#### [Problem to solve]
Pick every line out of the entries below that holds the string "data", and report them.

§ §

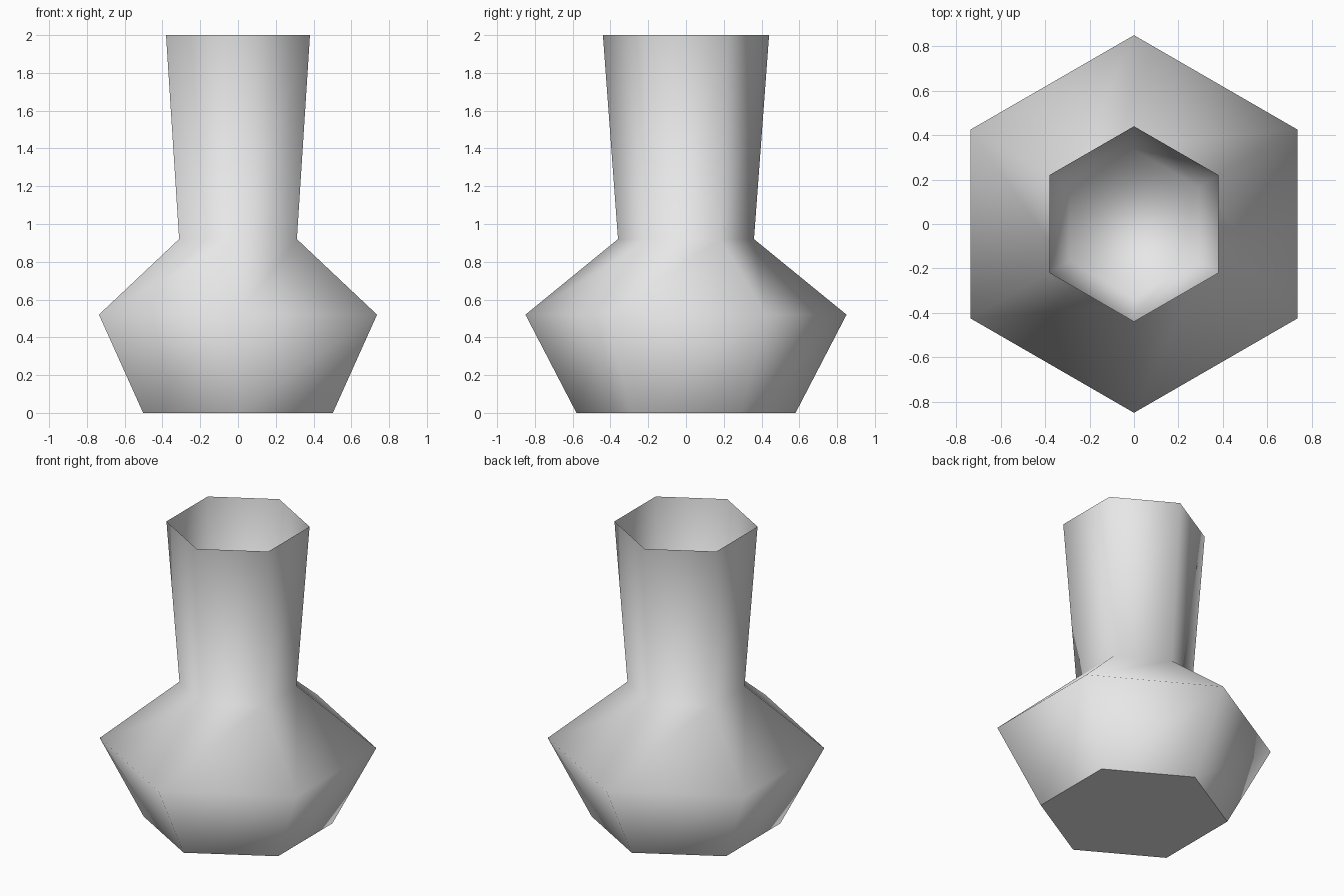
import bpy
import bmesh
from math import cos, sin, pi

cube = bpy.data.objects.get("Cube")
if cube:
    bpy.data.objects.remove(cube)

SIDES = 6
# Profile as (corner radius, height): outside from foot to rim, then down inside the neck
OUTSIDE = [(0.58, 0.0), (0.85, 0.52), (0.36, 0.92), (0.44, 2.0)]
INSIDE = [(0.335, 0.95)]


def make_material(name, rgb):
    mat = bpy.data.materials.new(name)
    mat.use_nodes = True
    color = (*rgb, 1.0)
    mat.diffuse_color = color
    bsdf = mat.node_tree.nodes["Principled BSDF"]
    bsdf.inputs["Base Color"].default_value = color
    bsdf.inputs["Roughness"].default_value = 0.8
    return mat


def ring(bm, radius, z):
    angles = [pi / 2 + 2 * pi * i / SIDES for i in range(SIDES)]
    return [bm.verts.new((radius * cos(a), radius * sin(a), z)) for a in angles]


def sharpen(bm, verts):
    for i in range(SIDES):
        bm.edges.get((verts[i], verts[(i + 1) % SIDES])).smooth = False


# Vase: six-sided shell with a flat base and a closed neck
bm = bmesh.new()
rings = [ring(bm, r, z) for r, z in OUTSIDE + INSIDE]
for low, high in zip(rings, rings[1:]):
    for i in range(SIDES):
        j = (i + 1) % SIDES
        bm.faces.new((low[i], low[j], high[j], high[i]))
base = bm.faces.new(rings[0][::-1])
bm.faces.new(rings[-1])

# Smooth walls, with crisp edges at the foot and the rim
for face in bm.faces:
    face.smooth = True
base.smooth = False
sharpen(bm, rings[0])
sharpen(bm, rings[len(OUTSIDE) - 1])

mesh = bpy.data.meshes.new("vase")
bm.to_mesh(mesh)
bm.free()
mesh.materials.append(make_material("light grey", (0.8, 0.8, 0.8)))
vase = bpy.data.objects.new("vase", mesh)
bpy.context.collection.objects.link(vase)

§ §

#### [Reply]
cube = bpy.data.objects.get("Cube")
    bpy.data.objects.remove(cube)
    mat = bpy.data.materials.new(name)
mesh = bpy.data.meshes.new("vase")
vase = bpy.data.objects.new("vase", mesh)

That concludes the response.